- _Work to complete_: Please take the lines from the one holding "0.825), (0.825, 0.85)])" through the one holding "C = len(prof)" in the data below and copy them exactly.

- _Recorded data_:
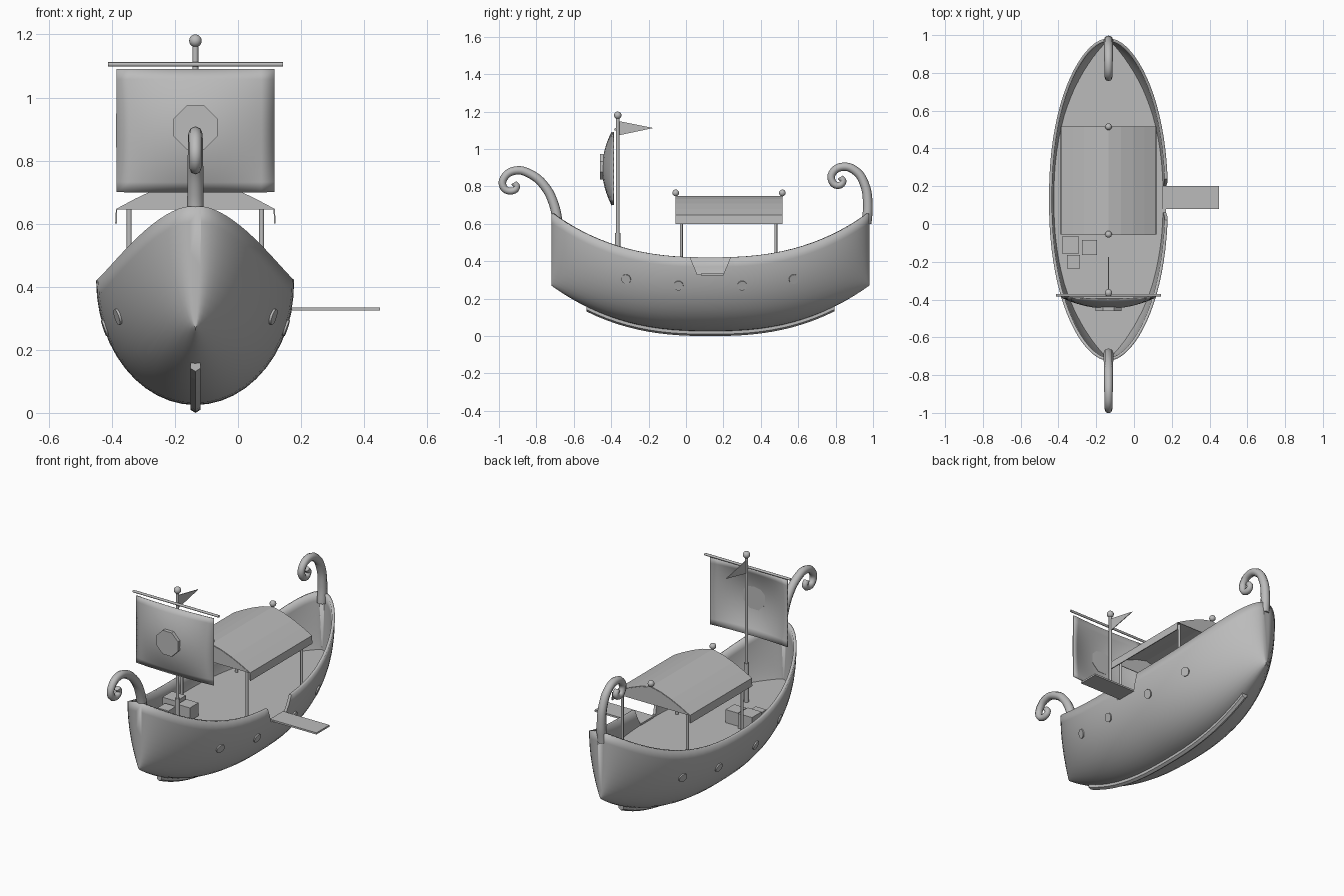
import bpy
from math import sin, cos, pi, asin
from mathutils import Vector

if "Cube" in bpy.data.objects:
    bpy.data.objects.remove(bpy.data.objects["Cube"])

CX, CY, HALF = -0.135, 0.13, 0.85    # hull centre and half length
DECK = 0.32

mat = bpy.data.materials.new("plain grey")
mat.use_nodes = True
GREY = (0.5, 0.5, 0.5, 1)
mat.diffuse_color = GREY
mat.node_tree.nodes["Principled BSDF"].inputs["Base Color"].default_value = GREY


def finish(ob, name, smooth=False):
    ob.name = name
    ob.data.materials.append(mat)
    if smooth:
        bpy.ops.object.select_all(action='DESELECT')
        ob.select_set(True)
        bpy.context.view_layer.objects.active = ob
        bpy.ops.object.shade_smooth_by_angle(angle=0.6)
    return ob


def mesh(name, verts, faces, thick=0, smooth=False, offset=0):
    me = bpy.data.meshes.new(name)
    me.from_pydata(verts, [], faces)
    ob = bpy.data.objects.new(name, me)
    bpy.context.collection.objects.link(ob)
    finish(ob, name, smooth)
    if thick:
        m = ob.modifiers.new("thickness", 'SOLIDIFY')
        m.thickness, m.offset = thick, offset
    return ob


def grid_faces(rows, cols):
    return [(i * cols + j, i * cols + j + 1, (i + 1) * cols + j + 1, (i + 1) * cols + j)
            for i in range(rows - 1) for j in range(cols - 1)]


def box(name, x0, x1, y0, y1, z0, z1):
    bpy.ops.mesh.primitive_cube_add(size=1, location=((x0 + x1) / 2, (y0 + y1) / 2, (z0 + z1) / 2))
    ob = bpy.context.object
    ob.scale = (x1 - x0, y1 - y0, z1 - z0)
    return finish(ob, name)


def rod(name, a, b, r, sides=12, smooth=True):
    a, b = Vector(a), Vector(b)
    bpy.ops.mesh.primitive_cylinder_add(vertices=sides, radius=r, depth=(b - a).length,
                                        location=(a + b) / 2,
                                        rotation=(b - a).to_track_quat('Z', 'Y').to_euler())
    return finish(bpy.context.object, name, smooth)


def ball(name, loc, r):
    bpy.ops.mesh.primitive_uv_sphere_add(segments=16, ring_count=10, radius=r, location=loc)
    return finish(bpy.context.object, name, True)


# Hull lines as functions of t, from -1 at the bow to 1 at the stern
def width(t):
    return 0.018 + 0.297 * max(0, 1 - abs(t) ** 2.2) ** 0.6


def rim(t):
    return 0.42 + 0.235 * abs(t) ** 2.5


def bottom(t):
    return 0.025 + 0.245 * abs(t) ** 2.5


def hull_point(t, a):
    return Vector((CX + width(t) * cos(a), CY + HALF * t,
                   rim(t) - (rim(t) - bottom(t)) * sin(a)))


def hull_angle(t, z):
    return asin((rim(t) - z) / (rim(t) - bottom(t)))


# Hull shell with flat stem faces
ROWS, COLS = 41, 25
stations = [sin(pi * (i / (ROWS - 1) - 0.5)) for i in range(ROWS)]
verts = [hull_point(t, pi * j / (COLS - 1)) for t in stations for j in range(COLS)]
faces = grid_faces(ROWS, COLS)
faces.append(tuple(reversed(range(COLS))))
faces.append(tuple(range((ROWS - 1) * COLS, ROWS * COLS)))
hull = mesh("hull", verts, faces, 0.016, True, -1)

# Gate opening in the left side
prof = [(0.06, 0.33), (0.2, 0.33), (0.25, 0.45), (0.01, 0.45)]
cutter = mesh("gate_cutter", [(x, y, z) for x in (0.05, 0.3) for y, z in prof],
              [(3, 2, 1, 0), (4, 5, 6, 7)]
              + [(k, (k + 1) % 4, (k + 1) % 4 + 4, k + 4) for k in range(4)])
cutter.hide_render = True
cut = hull.modifiers.new("gate", 'BOOLEAN')
cut.operation, cut.solver, cut.object = 'DIFFERENCE', 'EXACT', cutter
cut.use_self = True
bpy.context.view_layer.objects.active = hull
for m in list(hull.modifiers):
    if m.type in ('SOLIDIFY', 'BOOLEAN'):
        bpy.ops.object.modifier_apply(modifier=m.name)
bpy.data.objects.remove(cutter)

# Deck
verts = []
for t in stations[1:-1]:
    x = max(0.005, width(t) * cos(hull_angle(t, DECK)) - 0.008)
    verts += [(CX - x, CY + HALF * t, DECK), (CX + x, CY + HALF * t, DECK)]
mesh("deck", verts, grid_faces(ROWS - 2, 2), 0.008)

# Keel strip
N = 25
verts, faces = [], []
for i in range(N):
    t = -0.78 + 1.56 * i / (N - 1)
    verts += [(CX + x, CY + HALF * t, bottom(t) + z)
              for x, z in ((0.016, 0.02), (0.016, -0.015), (0, -0.025), (-0.016, -0.015), (-0.016, 0.02))]
faces = [(i * 5 + k, i * 5 + (k + 1) % 5, i * 5 + 5 + (k + 1) % 5, i * 5 + 5 + k)
         for i in range(N - 1) for k in range(5)]
mesh("keel", verts, faces + [(4, 3, 2, 1, 0), tuple(range(N * 5 - 5, N * 5))])

# Portholes on both sides
for y, z in ((-0.32, 0.305), (-0.04, 0.27), (0.3, 0.27), (0.575, 0.305)):
    t = (y - CY) / HALF
    a = hull_angle(t, z)
    p, e = hull_point(t, a), 0.01
    n = (hull_point(t, a + e) - p).cross(hull_point(t + e, a) - p).normalized()
    for side, s in (("left", 1), ("right", -1)):
        q = Vector((CX + s * (p.x - CX), p.y, p.z))
        d = Vector((s * n.x, n.y, n.z)) * 0.006
        rod("porthole_" + side, q - d, q + d, 0.026, 16)


# Curled posts at the bow and stern
def curl(name, pts):
    cu = bpy.data.curves.new(name, 'CURVE')
    cu.dimensions = '3D'
    cu.bevel_depth, cu.bevel_resolution, cu.resolution_u = 0.027, 2, 6
    cu.use_fill_caps = True
    sp = cu.splines.new('BEZIER')
    sp.bezier_points.add(len(pts) - 1)
    for k, (b, (y, z)) in enumerate(zip(sp.bezier_points, pts)):
        b.co = (CX, y, z)
        b.handle_left_type = b.handle_right_type = 'AUTO'
        b.radius = 1 - 0.4 * k / (len(pts) - 1)
    ob = bpy.data.objects.new(name, cu)
    bpy.context.collection.objects.link(ob)
    cu.materials.append(mat)


curl("bow_curl", [(-0.685, 0.6), (-0.705, 0.7), (-0.755, 0.8), (-0.83, 0.865), (-0.91, 0.885),
                  (-0.97, 0.85), (-0.978, 0.8), (-0.94, 0.775), (-0.905, 0.795), (-0.92, 0.82)])
curl("stern_curl", [(0.965, 0.6), (0.972, 0.7), (0.955, 0.81), (0.91, 0.88), (0.84, 0.905),
                    (0.785, 0.875), (0.78, 0.83), (0.81, 0.805), (0.84, 0.825), (0.825, 0.85)])

# Mast, yard and pennant
MY = -0.365
rod("mast", (CX, MY, DECK), (CX, MY, 1.17), 0.009)
rod("mast_foot", (CX, MY, DECK), (CX, MY, 0.55), 0.014)
ball("mast_ball", (CX, MY, 1.18), 0.02)
rod("yard", (CX - 0.277, MY - 0.012, 1.105), (CX + 0.277, MY - 0.012, 1.105), 0.007)
mesh("pennant", [(CX, MY, 1.15), (CX, MY, 1.072), (CX, -0.175, 1.112)], [(0, 1, 2)], 0.004)

# Billowing sail with an eight-sided boss
S = 13
verts = []
for i in range(S):
    v = 2 * i / (S - 1) - 1
    for j in range(S):
        u = 2 * j / (S - 1) - 1
        verts.append((CX + 0.25 * u, -0.387 - 0.058 * (1 - u * u) * (1 - 0.85 * v * v),
                      0.895 + 0.195 * v))
mesh("sail", verts, grid_faces(S, S), 0.006, True)
boss = rod("sail_boss", (CX, -0.46, 0.905), (CX, -0.435, 0.905), 0.075, 8, False)
boss.rotation_euler.rotate_axis('Z', pi / 8)

# Canopy roof with hanging edges and closed gables
Y0, Y1 = -0.055, 0.515
arch = [(x, 0.745 - 0.1 * (abs(x) / 0.25) ** 1.4)
        for x in (-0.25, -0.19, -0.13, -0.065, 0, 0.065, 0.13, 0.19, 0.25)]
prof = [(-0.252, 0.6)] + arch + [(0.252, 0.6)]
C = len(prof)
mesh("canopy_roof", [(CX + x, y, z) for y in (Y0, Y1) for x, z in prof], grid_faces(2, C), 0.005)
for y in (Y0, Y1):
    mesh("canopy_gable", [(CX + x, y, z) for x, z in arch], [tuple(range(len(arch)))], 0.004)
    ball("canopy_ball", (CX, y, 0.765), 0.018)
for x in (-0.21, 0.21):
    for y in (-0.025, 0.48):
        rod("canopy_post", (CX + x, y, DECK), (CX + x, y, 0.66), 0.008)

# Boarding plank and cargo
box("boarding_plank", 0.15, 0.45, 0.08, 0.2, 0.324, 0.334)
box("large_crate", -0.38, -0.29, -0.155, -0.065, DECK, 0.41)
box("middle_crate", -0.275, -0.195, -0.165, -0.085, DECK, 0.40)
box("small_crate", -0.355, -0.285, -0.235, -0.165, DECK, 0.385)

- _Expected answer_:
                    (0.785, 0.875), (0.78, 0.83), (0.81, 0.805), (0.84, 0.825), (0.825, 0.85)])

# Mast, yard and pennant
MY = -0.365
rod("mast", (CX, MY, DECK), (CX, MY, 1.17), 0.009)
rod("mast_foot", (CX, MY, DECK), (CX, MY, 0.55), 0.014)
ball("mast_ball", (CX, MY, 1.18), 0.02)
rod("yard", (CX - 0.277, MY - 0.012, 1.105), (CX + 0.277, MY - 0.012, 1.105), 0.007)
mesh("pennant", [(CX, MY, 1.15), (CX, MY, 1.072), (CX, -0.175, 1.112)], [(0, 1, 2)], 0.004)

# Billowing sail with an eight-sided boss
S = 13
verts = []
for i in range(S):
    v = 2 * i / (S - 1) - 1
    for j in range(S):
        u = 2 * j / (S - 1) - 1
        verts.append((CX + 0.25 * u, -0.387 - 0.058 * (1 - u * u) * (1 - 0.85 * v * v),
                      0.895 + 0.195 * v))
mesh("sail", verts, grid_faces(S, S), 0.006, True)
boss = rod("sail_boss", (CX, -0.46, 0.905), (CX, -0.435, 0.905), 0.075, 8, False)
boss.rotation_euler.rotate_axis('Z', pi / 8)

# Canopy roof with hanging edges and closed gables
Y0, Y1 = -0.055, 0.515
arch = [(x, 0.745 - 0.1 * (abs(x) / 0.25) ** 1.4)
        for x in (-0.25, -0.19, -0.13, -0.065, 0, 0.065, 0.13, 0.19, 0.25)]
prof = [(-0.252, 0.6)] + arch + [(0.252, 0.6)]
C = len(prof)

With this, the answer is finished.